April 24, 2023
Khris Davis spent months preparing to portray George Foreman in a forthcoming biopic about the two-time heavyweight champion, despite knowing the boxing icon primarily through the promotion of his eponymous portable grill.
Davis, a Camden native and Cheyney University alumnus with more than a decade of experience acting on screen and stage, will appear as Foreman in "Big George Foreman: The Miraculous Story of the Once and Future Heavyweight Champion of The World," which arrives in theaters on Friday, April 28. The film explores more than 20 years of the boxer's life and career, through his retirement and eventual comeback to regain the championship title at 45 years old.
Davis grew up in Camden and spent much of his childhood acting in religious skits at the Miller's Temple Church of God in Palmyra. His family later moved to Ohio, but Davis returned to his hometown after the Creative Arts Academy opened in the Morgan Village section of Camden in the late 1990s. Davis moved back with his family and graduated from the school in 2004.

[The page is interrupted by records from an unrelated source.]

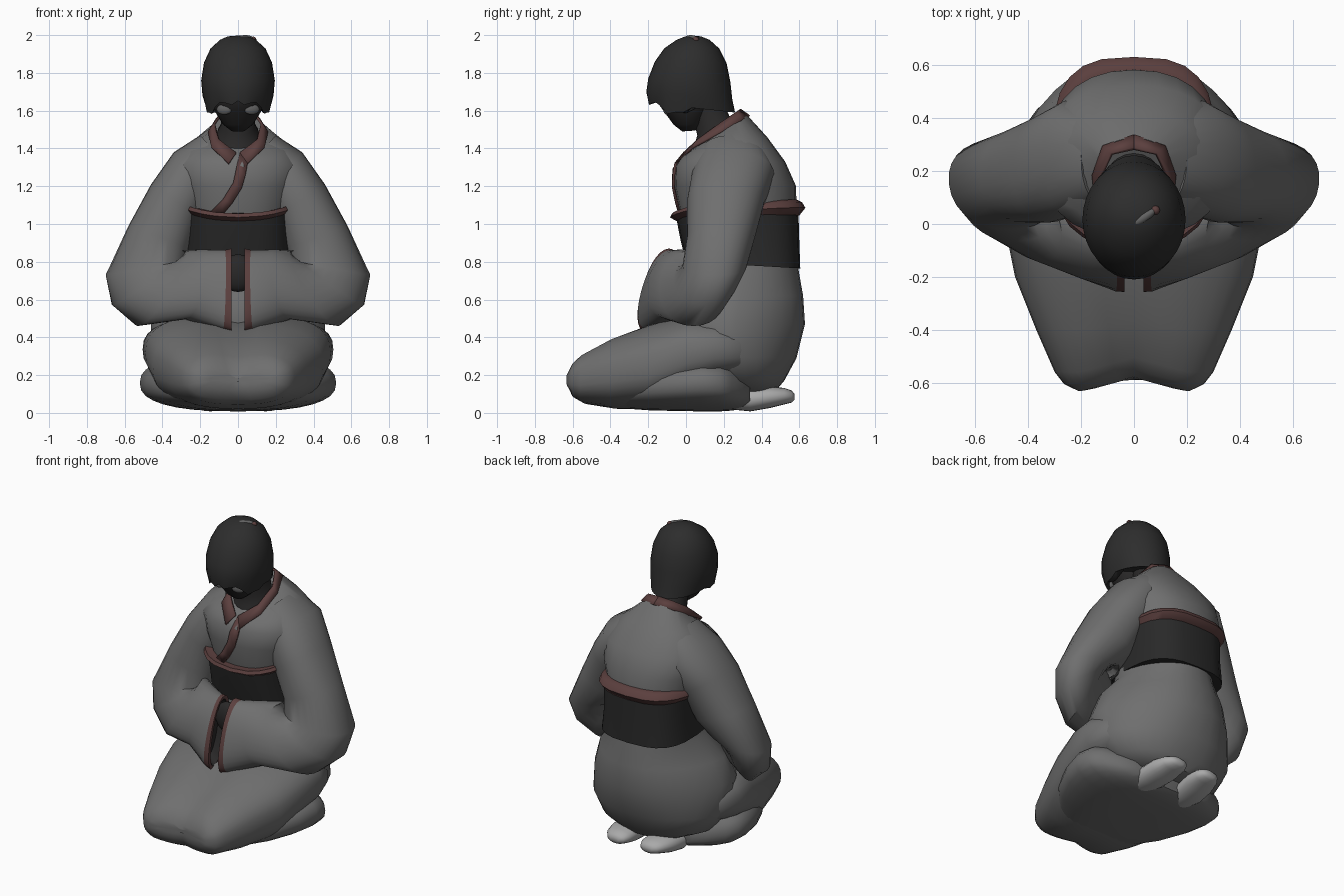
import bpy, bmesh, math
from mathutils import Vector

if "Cube" in bpy.data.objects:
    bpy.data.objects.remove(bpy.data.objects["Cube"])


def material(name, rgb):
    m = bpy.data.materials.new(name)
    m.diffuse_color = (*rgb, 1)
    m.use_nodes = True
    m.node_tree.nodes["Principled BSDF"].inputs["Base Color"].default_value = m.diffuse_color
    return m


ROBE = material("grey robe", (0.158, 0.158, 0.158))
TRIM = material("dull red trim", (0.105, 0.05, 0.048))
SASH = material("black sash", (0.022, 0.022, 0.022))
HAIR = material("black hair", (0.026, 0.026, 0.026))
SKIN = material("dark skin", (0.022, 0.021, 0.021))
SOCK = material("pale sock", (0.40, 0.40, 0.40))
EYE = material("eye grey", (0.12, 0.12, 0.12))


def finish(name, bm, mats, mirror=False, angle=50):
    bmesh.ops.recalc_face_normals(bm, faces=bm.faces)
    me = bpy.data.meshes.new(name)
    bm.to_mesh(me)
    bm.free()
    for m in mats:
        me.materials.append(m)
    me.shade_smooth()
    me.set_sharp_from_angle(angle=math.radians(angle))
    ob = bpy.data.objects.new(name, me)
    bpy.context.collection.objects.link(ob)
    if mirror:
        ob.modifiers.new("mirror", "MIRROR").use_mirror_merge = False
    return ob


def spow(v, e):
    return math.copysign(abs(v) ** (2 / e), v)


def loft(name, rings, mats, e=2.0, n=28, bands=None, mirror=False, edit=None, angle=50):
    """Skin superellipse rings (centre, axis A, axis B); bands = material per segment."""
    bm = bmesh.new()
    loops = []
    for c, a, b in rings:
        c, a, b = Vector(c), Vector(a), Vector(b)
        ts = [2 * math.pi * i / n for i in range(n)]
        loops.append([bm.verts.new(c + a * spow(math.cos(t), e) + b * spow(math.sin(t), e)) for t in ts])
    for k, (p, q) in enumerate(zip(loops, loops[1:])):
        for i in range(n):
            j = (i + 1) % n
            f = bm.faces.new((p[i], p[j], q[j], q[i]))
            f.material_index = bands[k] if bands else 0
    bm.faces.new(loops[0])
    bm.faces.new(loops[-1]).material_index = bands[-1] if bands else 0
    if edit:
        for v in bm.verts:
            edit(v.co)
    return finish(name, bm, mats, mirror, angle)


def zsec(zf, zb, yf, yb, rx):
    """Level ring, tilted from front height zf to back height zb."""
    return (0, (yf + yb) / 2, (zf + zb) / 2), (rx, 0, 0), (0, (yb - yf) / 2, (zb - zf) / 2)


def ysec(y, z0, z1, rx, x=0):
    """Upright ring across the legs."""
    return (x, y, (z0 + z1) / 2), (rx, 0, 0), (0, 0, (z1 - z0) / 2)


def ball(name, loc, scale, mat, mirror=False, rz=0.0):
    bm = bmesh.new()
    bmesh.ops.create_uvsphere(bm, u_segments=16, v_segments=10, radius=1)
    bmesh.ops.scale(bm, vec=scale, verts=bm.verts)
    for v in bm.verts:
        x, y, z = v.co
        v.co = (x * math.cos(rz) - y * math.sin(rz) + loc[0],
                x * math.sin(rz) + y * math.cos(rz) + loc[1], z + loc[2])
    return finish(name, bm, [mat], mirror)


def strip(name, pairs, mat, thick=0.014, mirror=False):
    """Cloth band between two edges."""
    bm = bmesh.new()
    vs = [(bm.verts.new(p), bm.verts.new(q)) for p, q in pairs]
    for (a, b), (c, d) in zip(vs, vs[1:]):
        bm.faces.new((a, b, d, c))
    ob = finish(name, bm, [mat], mirror)
    s = ob.modifiers.new("thickness", "SOLIDIFY")
    s.thickness, s.offset = thick, 0
    return ob


# Robe body: hips, waist, chest and sloping shoulders
HIPS = [(.11, .11, .24, .47, .24), (.17, .17, .12, .52, .40), (.30, .29, .0, .585, .48),
        (.47, .47, -.1, .63, .47), (.62, .62, -.05, .62, .42), (.75, .75, .0, .597, .31)]
CHEST = [(.92, .92, .0, .58, .275), (1.05, 1.05, -.03, .585, .285), (1.2, 1.2, -.06, .583, .33),
         (1.31, 1.33, -.055, .525, .35), (1.36, 1.46, -.02, .43, .27), (1.40, 1.575, .04, .325, .145)]


def narrow_seat(co):
    if co.z < .76 and co.y > .2:
        co.x *= 1 - .7 * (co.y - .2)


loft("robe_body", [zsec(*s) for s in HIPS + CHEST], [ROBE], e=2.3, edit=narrow_seat)


# Folded legs under the robe, with a dip between the knees
def cleft(co):
    if co.y < -.3:
        co.y += .055 * max(0, 1 - abs(co.x) / .2) * min(1, (-.3 - co.y) / .2)
    if co.z > .2:
        co.z -= .025 * math.exp(-(co.x / .09) ** 2)


loft("thighs", [ysec(-.636, .165, .185, .05), ysec(-.636, .15, .20, .15), ysec(-.632, .12, .23, .21),
                ysec(-.605, .07, .28, .265), ysec(-.56, .045, .32, .30), ysec(-.4, .022, .40, .37),
                ysec(-.2, .02, .47, .45), ysec(0, .10, .53, .49), ysec(.15, .15, .52, .505),
                ysec(.28, .18, .48, .46), ysec(.4, .2, .42, .34)], [ROBE], e=2.6, n=36, edit=cleft)
loft("calves", [ysec(-.35, .025, .2, .3), ysec(-.2, .014, .26, .42), ysec(-.05, .01, .29, .49),
                ysec(.08, .008, .31, .52), ysec(.18, .008, .30, .51), ysec(.24, .012, .27, .46),
                ysec(.30, .02, .22, .36), ysec(.34, .04, .18, .28)], [ROBE], e=2.5, n=32)

# Feet tucked behind
loft("foot", [ysec(.22, .02, .12, .07, .15), ysec(.34, .008, .135, .095, .145), ysec(.44, .025, .14, .10, .135),
              ysec(.52, .045, .132, .085, .125), ysec(.56, .055, .118, .06, .12), ysec(.575, .07, .10, .03, .12)],
     [SOCK], e=2.2, n=20, mirror=True)

# Sleeves with red cuffs and a dark opening
SLEEVE = [((.12, .25, 1.38), (0, .17, 0), (.08, 0, .09)),
          ((.24, .25, 1.25), (0, .22, 0), (.10, 0, .13)),
          ((.325, .21, 1.12), (0, .205, 0), (.135, 0, .09)),
          ((.415, .185, .93), (0, .18, 0), (.165, 0, .06)),
          ((.49, .15, .77), (.02, .17, 0), (.21, 0, -.04)),
          ((.475, .105, .71), (.03, .17, 0), (.19, 0, -.14)),
          ((.41, .04, .66), (.06, .18, 0), (.12, 0, -.20)),
          ((.24, -.05, .68), (.06, .155, 0), (.04, -.03, -.185)),
          ((.075, -.14, .652), (.01, .095, 0), (.005, -.06, -.21)),
          ((.035, -.15, .65), (0, .085, 0), (0, -.06, -.22)),
          ((.035, -.15, .65), (0, .065, 0), (0, -.05, -.20)),
          ((.10, -.13, .65), (0, .06, 0), (0, -.04, -.17))]
loft("sleeve", SLEEVE, [ROBE, TRIM, SKIN], e=2.2, bands=[0] * 8 + [1, 1, 2], mirror=True)
ball("hands", (0, -.10, .74), (.09, .05, .10), SKIN)

# Sash and its flared red upper edge
loft("sash", [zsec(.80, .765, .0, .605, .295), zsec(.92, .9, -.03, .60, .285),
              zsec(1.05, 1.07, -.055, .595, .29)], [SASH], e=2.9, n=24)


def lift_sides(co):
    co.z += .10 * co.x ** 2 / .09 * (.4 if co.y < .2 else .1)


loft("sash_edge", [zsec(1.015, 1.045, -.05, .60, .285), zsec(1.035, 1.085, -.085, .632, .31),
                   zsec(1.055, 1.115, -.075, .615, .30), zsec(1.05, 1.13, -.04, .585, .28)],
     [TRIM], e=2.9, n=24, edit=lift_sides)

# Collar around the neck
COLLAR = [((0, .285, 1.605), (0, .335, 1.57)), ((.085, .265, 1.59), (.115, .295, 1.55)),
          ((.125, .18, 1.53), (.155, .185, 1.485)), ((.10, .065, 1.445), (.14, .035, 1.405)),
          ((.01, -.01, 1.375), (.05, -.055, 1.32))]
strip("collar", COLLAR, TRIM, mirror=True)


def on_chest(x, z):
    """Point just in front of the chest surface."""
    for s, t in zip(CHEST, CHEST[1:]):
        if s[0] <= z <= t[0]:
            k = (z - s[0]) / (t[0] - s[0])
            yf, yb, rx = [s[i] + k * (t[i] - s[i]) for i in (2, 3, 4)]
            y = (yf + yb) / 2 - (yb - yf) / 2 * (1 - abs(x / rx) ** 2.3) ** (1 / 2.3)
            return (x, y - .009, z)


# Overlapping lapel running down to the sash
strip("lapel", [COLLAR[-1]] + [(on_chest(*p), on_chest(*q)) for p, q in [
    ((-.01, 1.29), (.04, 1.26)), ((-.025, 1.22), (.02, 1.19)),
    ((-.08, 1.13), (-.03, 1.11)), ((-.15, 1.06), (-.08, 1.05))]], TRIM)

# Neck and bowed face
loft("neck", [zsec(1.36, 1.52, .025, .28, .12), zsec(1.42, 1.55, .045, .26, .11),
              zsec(1.47, 1.57, .06, .23, .092), zsec(1.62, 1.64, .02, .2, .085)], [SKIN], n=20)
loft("face", [zsec(1.49, 1.495, -.02, .05, .035), zsec(1.525, 1.53, -.065, .09, .08),
              zsec(1.60, 1.60, -.12, .12, .125), zsec(1.65, 1.65, -.155, .14, .14),
              zsec(1.75, 1.75, -.165, .15, .145)], [SKIN], n=20)
ball("eye", (.073, -.102, 1.607), (.042, .016, .028), EYE, True, .25)


# Bobbed hair with a ragged fringe and longer side locks
def fringe(co):
    if co.z < 1.66 and co.y < .02:
        co.z += .012 * math.cos(co.x * 75) - .04 * (abs(co.x) > .12)


loft("hair", [zsec(1.66, 1.60, -.15, .23, .14), zsec(1.64, 1.59, -.20, .26, .168),
              zsec(1.70, 1.66, -.21, .245, .188), zsec(1.77, 1.75, -.20, .235, .195),
              zsec(1.86, 1.85, -.165, .215, .18), zsec(1.93, 1.93, -.115, .175, .145),
              zsec(1.975, 1.975, -.05, .125, .095), zsec(1.993, 1.993, -.005, .08, .055),
              zsec(1.997, 1.997, .025, .045, .01)], [HAIR], n=32, edit=fringe)

# Hairpin on the crown with a red tip
ball("hairpin", (.038, .025, 1.983), (.052, .018, .017), EYE, rz=.6)
ball("hairpin_tip", (.08, .052, 1.974), (.018, .018, .018), TRIM)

After his graduation, Davis enrolled at Cheyney University in Delaware County — the nation's oldest HBCU — in the fall of 2005. There, he joined the Omega Psi Phi fraternity and studied theatre arts before graduating and moving to Philadelphia to pursue a career in acting and entertainment, according to Cheyney.
Though he never worked as a teacher, Davis began working as a teaching artist at the Philadelphia Theatre Company, later becoming a founding member of the Quintessence Theatre Company in Mount Airy. The group, which originated in New York City, moved to the Sedgwick Theater on Germantown Avenue, directing a handful of professional theatrical productions each season.
Davis' New York stage debut — and his first time portraying a boxer — came in 2016 with "The Royale," an off-Broadway production at the Lincoln Center Theatre. In the play, Davis' character is a cocky boxing prodigy who frequently toys with his opponents' self-confidence. The role is loosely based off of Jack Johnson, the first Black heavyweight champion.
Seven years later, Davis is heading to the big screen to portray yet another heavyweight champion, though fans can expect some more active fighting scenes, if the film's official trailer is any indication.
"To be able to jump timelines, to be able to age up, or age down, it's one of the great challenges of acting, to be able to stretch your body thin and wide and long and short, to take physical contact and to give it," Davis told CNN. "If you ever have the opportunity and the privilege to do it, it is something you'll never forget. So I'm incredibly grateful as an actor that I had the opportunity to do so."
Director George Tillman Jr. told Deadline that Davis was chosen to play Foreman because he was "the only one who could encapsulate his journey so effortlessly as he went from one of boxing's most feared fighters to retirement only to achieve one of the most astonishing comebacks at age 45."
Though Davis was too young to have seen Foreman at the height of his career, he was old enough to remember the George Foreman Grill, the portable grill the boxer began promoting in 1994, the actor told Entertainment Tonight. The actor spent some time with Foreman before they shot the film.
Since the movie wasn't shot in chronological order, Davis spent much of the production gaining and losing weight quickly to ensure he was playing the role accurately. He told Entertainment Tonight that, at some points, he was eating up to 7,000 calories per day in order to hit weight goals for filming.
More than anything, Davis wants to express Foreman's gentle nature and help audiences find inspiration in the boxer's life story.
"That his anger, his rage, what happened to be that was really just him just fighting to be seen, fighting to be respected and fighting to be loved," Davis told Entertainment Tonight. "Trying to find his way. And that's what this film is about. It's about him trying to find his way, finding yourself and the power of a second chance."
Davis most recently played Biff in the Broadway revival of Arthur Miller's "Death of a Salesman" alongside Wendell Pierce, André De Shields and Sharon D. Clarke. The show, which featured a primarily Black cast, closed on Jan. 15 to positive reviews. Davis previously appeared in the Tony-nominated play "Sweat" in 2017.
After making his onscreen debut in Kathryn Bigelow's "Detroit," Davis appeared in "Judas and the Black Messiah," "Space Jam: A New Legacy" and "Atlanta."
"Big George Foreman" will premiere in theaters nationwide on Friday, April 28. Moviegoers can check for showtimes and watch the official trailer below.